What kind of confuses me about the whole history of the Bun and Pearson’s is that they already have a candy similar to this, called the Nut Goodie. The Nut Goodie came on the market a good ten years earlier than the Bun Maple, yet Pearson’s still continues to make this regional favorite. (I’ll need to get a hold of one and do a comparison.) Anyway, this is definitely the highlight of the Bun line. The center on this is a maple fudge. It’s smooth and soft and has a microfine crystalline structure that melts quickly in the mouth and mingles well with the nuts and milk chocolate. It’s quite a bit saltier tasting than the Vanilla one, but I think that’s what makes the flavors pop. Of the three, this is the one that was consumed first. I suspect that these are the hardest to find of the three varieties, so I can’t bump up the whole rating for the line.
If you’re looking for Pearson’s candy, look no further than their affiliate website. You have to buy in whole boxes, but their prices are excellent (less than $.65 a bar) and they offer assortments of Pearson’s and even retro candy boxes that include Rocky Road, GooGoo Clusters and Moon Pies.
(click on any photo for a bigger version)
Thursday, March 9, 2006
Our friend Matt (the one who brought back the Olympics candy) also picked up a great assortment of mass-market candy bars and I’m going to try to sprinkle those into the CandyBlog.net repertoire in the next few weeks.
This Milky Way bar is nothing like any Mars product here in the States. Each little stick is a tube ala Pirouline but instead of being hollow, these have a wonderful buttercream filling.

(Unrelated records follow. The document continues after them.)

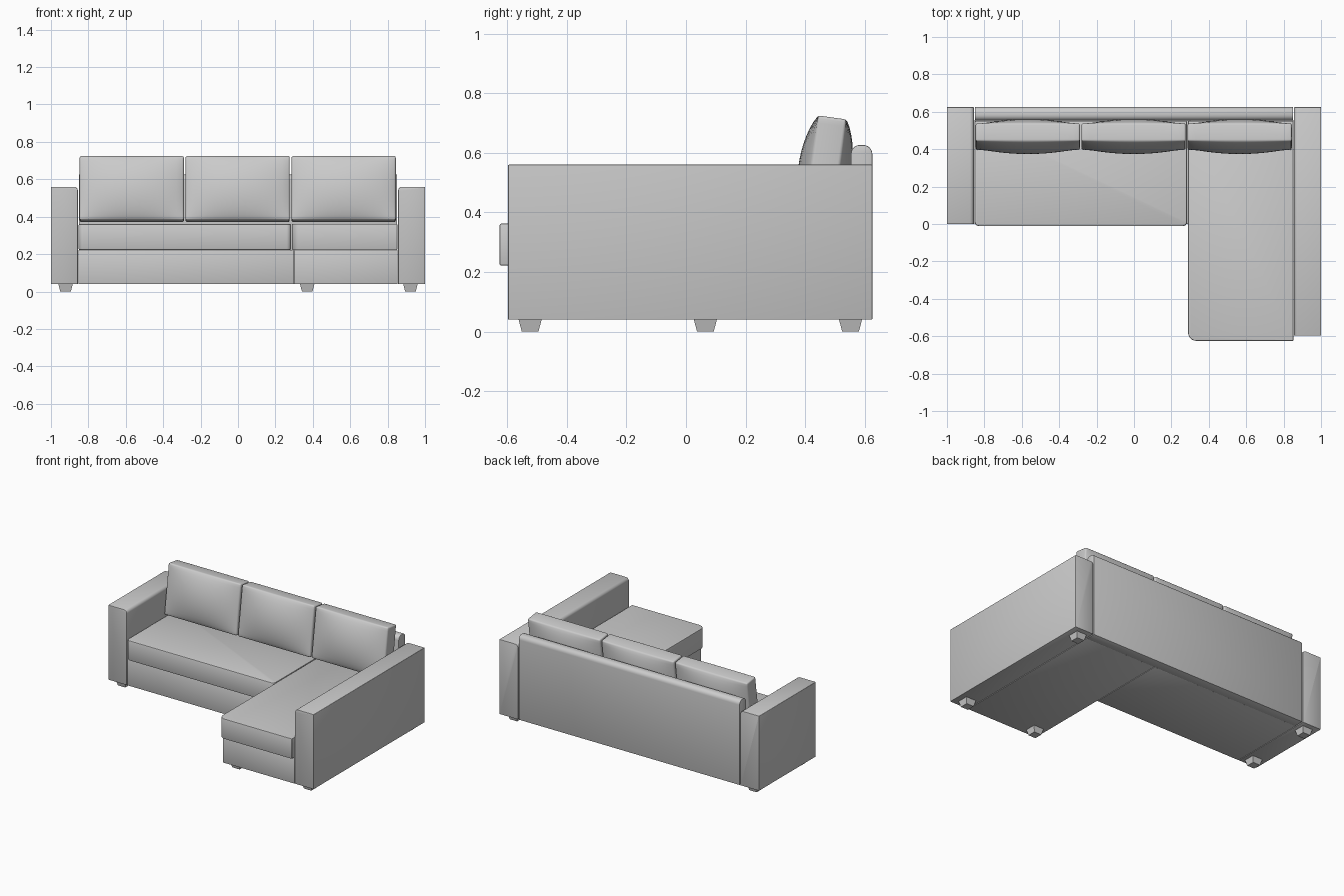
import bpy, bmesh, math
from mathutils import Vector, Matrix

if "Cube" in bpy.data.objects:
    bpy.data.objects.remove(bpy.data.objects["Cube"])


def finish(name, bm, bevel=0.0, segs=2):
    bmesh.ops.recalc_face_normals(bm, faces=bm.faces[:])
    if bevel:
        edges = [e for e in bm.edges if e.calc_face_angle(0) > math.radians(40)]
        bmesh.ops.bevel(bm, geom=edges, offset=bevel, segments=segs, profile=0.5,
                        affect='EDGES', clamp_overlap=True)
    mesh = bpy.data.meshes.new(name)
    bm.to_mesh(mesh)
    bm.free()
    obj = bpy.data.objects.new(name, mesh)
    bpy.context.collection.objects.link(obj)
    bpy.ops.object.select_all(action='DESELECT')
    obj.select_set(True)
    bpy.context.view_layer.objects.active = obj
    bpy.ops.object.shade_smooth_by_angle(angle=math.radians(35))
    return obj


def rounded(corners, segs=6):
    """Outline from (a, b, radius) right-angled corners."""
    pts = []
    n = len(corners)
    for i, (a, b, r) in enumerate(corners):
        p = Vector((a, b))
        if r == 0:
            pts.append(p)
            continue
        d0 = (Vector(corners[i - 1][:2]) - p).normalized()
        d1 = (Vector(corners[(i + 1) % n][:2]) - p).normalized()
        for k in range(segs + 1):
            t = math.pi / 2 * k / segs
            pts.append(p + d0 * r * (1 - math.sin(t)) + d1 * r * (1 - math.cos(t)))
    return pts


def prism(name, corners, axis, lo, hi, bevel=0.0):
    """Extrude a rounded outline along one axis."""
    place = {'x': lambda p, h: (h, p.x, p.y),
             'y': lambda p, h: (p.x, h, p.y),
             'z': lambda p, h: (p.x, p.y, h)}[axis]
    bm = bmesh.new()
    face = bm.faces.new([bm.verts.new(place(p, lo)) for p in rounded(corners)])
    out = bmesh.ops.extrude_face_region(bm, geom=[face])
    verts = [v for v in out['geom'] if isinstance(v, bmesh.types.BMVert)]
    bmesh.ops.translate(bm, verts=verts, vec=Vector(place(Vector((0, 0)), hi - lo)))
    return finish(name, bm, bevel)


def rect(a0, a1, b0, b1, r00=0, r10=0, r11=0, r01=0):
    return [(a0, b0, r00), (a1, b0, r10), (a1, b1, r11), (a0, b1, r01)]


# Base frames
prism("sofa_base", rect(-0.853, 0.298, 0.0, 0.555), 'z', 0.04, 0.222, 0.002)
prism("chaise_base", rect(0.301, 0.853, -0.597, 0.555), 'z', 0.04, 0.222, 0.002)

# Arms, softened on the inner top edge
prism("left_arm", rect(-1.0, -0.856, 0.04, 0.56, r11=0.022, r01=0.004),
      'y', 0.0, 0.625, 0.003)
prism("right_arm", rect(0.856, 1.0, 0.04, 0.56, r11=0.004, r01=0.022),
      'y', -0.597, 0.625, 0.003)

# Backrest with a rounded top
prism("backrest", rect(0.553, 0.625, 0.04, 0.626, r11=0.03, r01=0.03),
      'x', -0.85, 0.85, 0.003)

# Seat cushions
prism("seat", rect(-0.852, 0.284, -0.012, 0.552, r00=0.025, r10=0.025),
      'z', 0.222, 0.362, 0.008)
prism("chaise_seat", rect(0.289, 0.852, -0.625, 0.552, r00=0.045, r10=0.004),
      'z', 0.222, 0.362, 0.008)


# Back cushions: leaning boxes with puffed front and back
def back_cushion(name, x):
    w, d, h, puff = 0.557, 0.096, 0.345, 0.042
    bm = bmesh.new()
    bmesh.ops.create_cube(bm, size=2)
    bmesh.ops.subdivide_edges(
        bm, edges=[e for e in bm.edges
                   if abs(e.verts[0].co.y - e.verts[1].co.y) < 0.1],
        cuts=13, use_grid_fill=True)
    for v in bm.verts:
        u, s, t = v.co.x, v.co.y, v.co.z
        bulge = max(0, (1 - u * u) * (1 - t * t)) ** 0.85
        v.co = (u * w / 2, s * (d / 2 + puff * bulge), t * h / 2)
    bm.transform(Matrix.Translation((x, 0.467, 0.5475))
                 @ Matrix.Rotation(math.radians(-8), 4, 'X'))
    finish(name, bm, 0.009, 3)


for label, x in (("left", -0.568), ("middle", -0.002), ("right", 0.565)):
    back_cushion(label + "_back_cushion", x)


# Tapered square legs
def leg(name, x, y):
    bm = bmesh.new()
    bmesh.ops.create_cone(bm, cap_ends=True, segments=4, radius1=0.028 * math.sqrt(2),
                          radius2=0.039 * math.sqrt(2), depth=0.042)
    bm.transform(Matrix.Translation((x, y, 0.021))
                 @ Matrix.Rotation(math.pi / 4, 4, 'Z'))
    finish(name, bm)


leg("left_front_leg", -0.922, 0.065)
leg("left_back_leg", -0.922, 0.552)
leg("right_back_leg", 0.922, 0.552)
leg("right_front_leg", 0.922, -0.523)
leg("chaise_front_leg", 0.37, -0.523)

Then the whole thing is dipped in chocolate. They smell sweet and milky, like walking into an ice cream parlor.
The chocolate is very sweet, but smooth, with that European milk taste. The cookie shell is crispy and flaky with lots of micro thin layers. It tastes like a fantastic ice cream cone. The cream center is firm but still soft. It’s buttery smooth without any graininess to the sugar. There was no English ingredients list, but my German and my tongue is good enough to recognize hydrogenated oils.
Again, here’s a tasty little morsel that you just can’t get in the States and sometimes I wonder why. The package is a scant 25 grams, so even though it’s very high in calories per ounce, the package only has 130 total calories for the two fingers (about 150 per ounce, much less than a pure chocolate bar). Even though they look delicate, I got them in perfect condition, unbroken and unsmashed.
Note: Milky Way in Europe is actually what we know of as Three Musketeers in the United States - it’s a fluffy nougat covered in milk chocolate.
Meticulously photographed and documented reviews of candy from around the world. And the occasional other sweet adventures. Open your mouth, expand your mind.